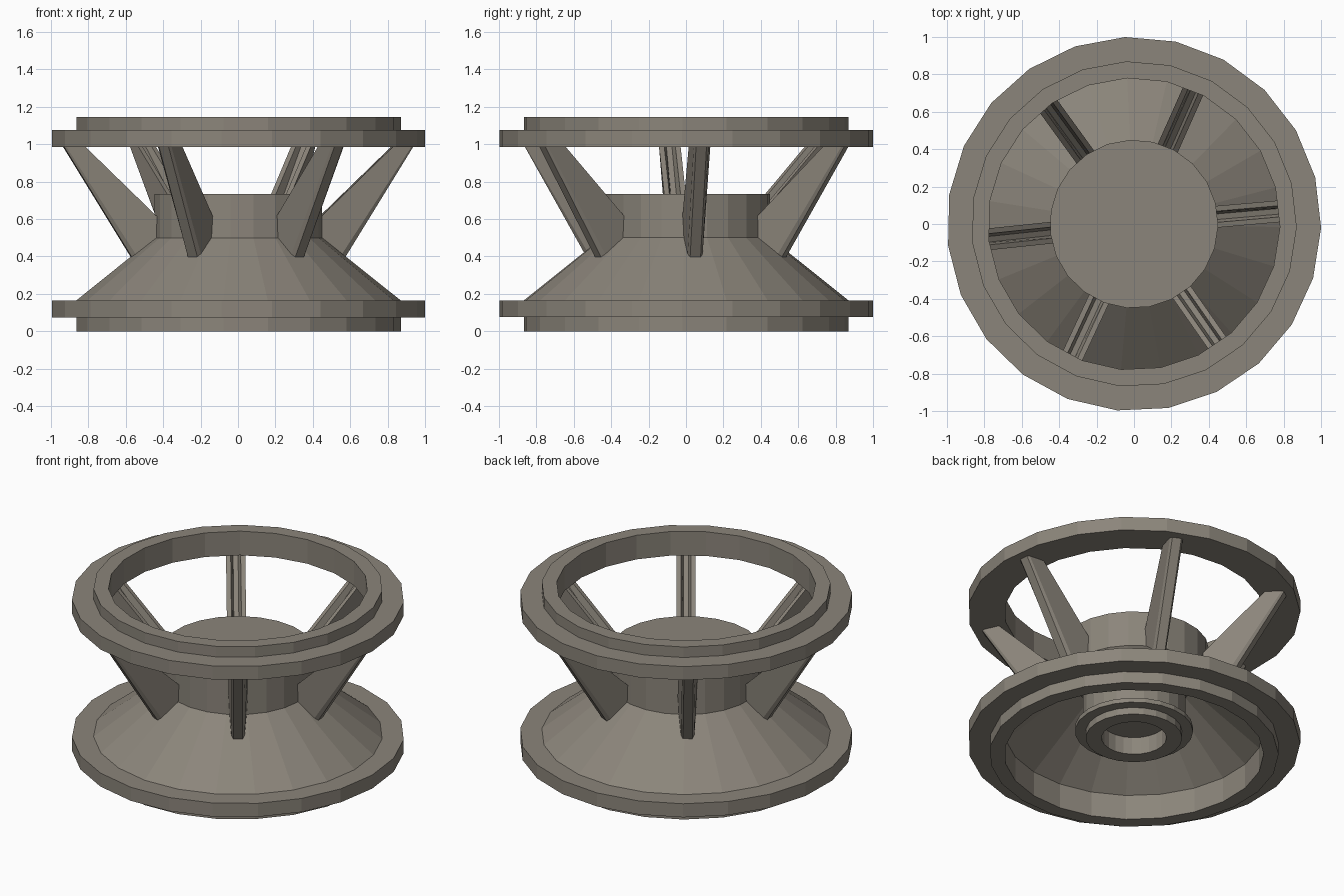
import bpy, bmesh, math

if "Cube" in bpy.data.objects:
    bpy.data.objects.remove(bpy.data.objects["Cube"])

SIDES = 23
PHASE = math.radians(-1.2)

# Dark warm grey for every part
stone = bpy.data.materials.new("warm_grey")
stone.diffuse_color = (0.26, 0.235, 0.197, 1)
stone.use_nodes = True
stone.node_tree.nodes["Principled BSDF"].inputs["Base Color"].default_value = stone.diffuse_color


def add_object(name, bm):
    bmesh.ops.remove_doubles(bm, verts=bm.verts, dist=1e-5)
    bmesh.ops.recalc_face_normals(bm, faces=bm.faces)
    mesh = bpy.data.meshes.new(name)
    bm.to_mesh(mesh)
    bm.free()
    mesh.materials.append(stone)
    obj = bpy.data.objects.new(name, mesh)
    bpy.context.collection.objects.link(obj)
    return obj


def lathe(name, profile, closed):
    """Turn an (r, z) profile around z; open profiles start and end on the axis."""
    bm = bmesh.new()
    rings = []
    for r, z in profile:
        if r == 0:
            rings.append([bm.verts.new((0, 0, z))] * SIDES)
            continue
        ring = []
        for i in range(SIDES):
            a = PHASE + math.tau * i / SIDES
            ring.append(bm.verts.new((r * math.cos(a), r * math.sin(a), z)))
        rings.append(ring)
    pairs = list(zip(rings, rings[1:]))
    if closed:
        pairs.append((rings[-1], rings[0]))
    for lo, hi in pairs:
        for i in range(SIDES):
            j = (i + 1) % SIDES
            quad = list(dict.fromkeys([lo[i], lo[j], hi[j], hi[i]]))
            bm.faces.new(quad)
    return add_object(name, bm)


# Upper stepped ring
lathe("upper_rim", [(0.78, 0.985), (1.0, 0.985), (1.0, 1.075),
                    (0.87, 1.075), (0.87, 1.145), (0.78, 1.145)], True)

# Lower stepped ring, hollow cone, capped hub and bearing socket underneath
lathe("base_and_hub", [
    (0, 0.735), (0.45, 0.735), (0.45, 0.5), (0.87, 0.165), (1.0, 0.165),
    (1.0, 0.075), (0.87, 0.075), (0.87, 0), (0.78, 0), (0.78, 0.165),
    (0.36, 0.5), (0.31, 0.5), (0.31, 0.19), (0.355, 0.19), (0.355, 0.16),
    (0.29, 0.16), (0.29, 0.115), (0.195, 0.115), (0.195, 0.23), (0, 0.23)], False)

# Cross-section: (position from inner to outer edge, half width), grooved inside
HALF = [(1.0, 0.028), (0.9, 0.04), (0.0, 0.058), (0.0, 0.03), (0.3, 0.015)]
SECTION = HALF + [(t, -w) for t, w in reversed(HALF)]


def spoke(index, angle):
    # Each end: inner point, outer point (r, z); ends sink into hub and rim
    ends = [((0.36, 0.535), (0.554, 0.365)), ((0.83, 0.99), (0.94, 0.99))]
    c, s = math.cos(angle), math.sin(angle)
    bm = bmesh.new()
    loops = []
    for inner, outer in ends:
        loop = []
        for t, w in SECTION:
            r = inner[0] + t * (outer[0] - inner[0])
            z = inner[1] + t * (outer[1] - inner[1])
            loop.append(bm.verts.new((r * c - w * s, r * s + w * c, z)))
        loops.append(loop)
    n = len(SECTION)
    for i in range(n):
        j = (i + 1) % n
        bm.faces.new((loops[0][i], loops[0][j], loops[1][j], loops[1][i]))
    bm.faces.new(loops[0])
    bm.faces.new(loops[1])
    add_object(f"spoke_{index + 1}", bm)


# Six slanted struts
for k, degrees in enumerate((5, 66, 126, 186, 245, 305)):
    spoke(k, math.radians(degrees))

— What the task asks —
The reply must hold each line of the records verbatim and no pictures.

— Reply —
import bpy, bmesh, math

if "Cube" in bpy.data.objects:
    bpy.data.objects.remove(bpy.data.objects["Cube"])

SIDES = 23
PHASE = math.radians(-1.2)

# Dark warm grey for every part
stone = bpy.data.materials.new("warm_grey")
stone.diffuse_color = (0.26, 0.235, 0.197, 1)
stone.use_nodes = True
stone.node_tree.nodes["Principled BSDF"].inputs["Base Color"].default_value = stone.diffuse_color


def add_object(name, bm):
    bmesh.ops.remove_doubles(bm, verts=bm.verts, dist=1e-5)
    bmesh.ops.recalc_face_normals(bm, faces=bm.faces)
    mesh = bpy.data.meshes.new(name)
    bm.to_mesh(mesh)
    bm.free()
    mesh.materials.append(stone)
    obj = bpy.data.objects.new(name, mesh)
    bpy.context.collection.objects.link(obj)
    return obj


def lathe(name, profile, closed):
    """Turn an (r, z) profile around z; open profiles start and end on the axis."""
    bm = bmesh.new()
    rings = []
    for r, z in profile:
        if r == 0:
            rings.append([bm.verts.new((0, 0, z))] * SIDES)
            continue
        ring = []
        for i in range(SIDES):
            a = PHASE + math.tau * i / SIDES
            ring.append(bm.verts.new((r * math.cos(a), r * math.sin(a), z)))
        rings.append(ring)
    pairs = list(zip(rings, rings[1:]))
    if closed:
        pairs.append((rings[-1], rings[0]))
    for lo, hi in pairs:
        for i in range(SIDES):
            j = (i + 1) % SIDES
            quad = list(dict.fromkeys([lo[i], lo[j], hi[j], hi[i]]))
            bm.faces.new(quad)
    return add_object(name, bm)


# Upper stepped ring
lathe("upper_rim", [(0.78, 0.985), (1.0, 0.985), (1.0, 1.075),
                    (0.87, 1.075), (0.87, 1.145), (0.78, 1.145)], True)

# Lower stepped ring, hollow cone, capped hub and bearing socket underneath
lathe("base_and_hub", [
    (0, 0.735), (0.45, 0.735), (0.45, 0.5), (0.87, 0.165), (1.0, 0.165),
    (1.0, 0.075), (0.87, 0.075), (0.87, 0), (0.78, 0), (0.78, 0.165),
    (0.36, 0.5), (0.31, 0.5), (0.31, 0.19), (0.355, 0.19), (0.355, 0.16),
    (0.29, 0.16), (0.29, 0.115), (0.195, 0.115), (0.195, 0.23), (0, 0.23)], False)

# Cross-section: (position from inner to outer edge, half width), grooved inside
HALF = [(1.0, 0.028), (0.9, 0.04), (0.0, 0.058), (0.0, 0.03), (0.3, 0.015)]
SECTION = HALF + [(t, -w) for t, w in reversed(HALF)]


def spoke(index, angle):
    # Each end: inner point, outer point (r, z); ends sink into hub and rim
    ends = [((0.36, 0.535), (0.554, 0.365)), ((0.83, 0.99), (0.94, 0.99))]
    c, s = math.cos(angle), math.sin(angle)
    bm = bmesh.new()
    loops = []
    for inner, outer in ends:
        loop = []
        for t, w in SECTION:
            r = inner[0] + t * (outer[0] - inner[0])
            z = inner[1] + t * (outer[1] - inner[1])
            loop.append(bm.verts.new((r * c - w * s, r * s + w * c, z)))
        loops.append(loop)
    n = len(SECTION)
    for i in range(n):
        j = (i + 1) % n
        bm.faces.new((loops[0][i], loops[0][j], loops[1][j], loops[1][i]))
    bm.faces.new(loops[0])
    bm.faces.new(loops[1])
    add_object(f"spoke_{index + 1}", bm)


# Six slanted struts
for k, degrees in enumerate((5, 66, 126, 186, 245, 305)):
    spoke(k, math.radians(degrees))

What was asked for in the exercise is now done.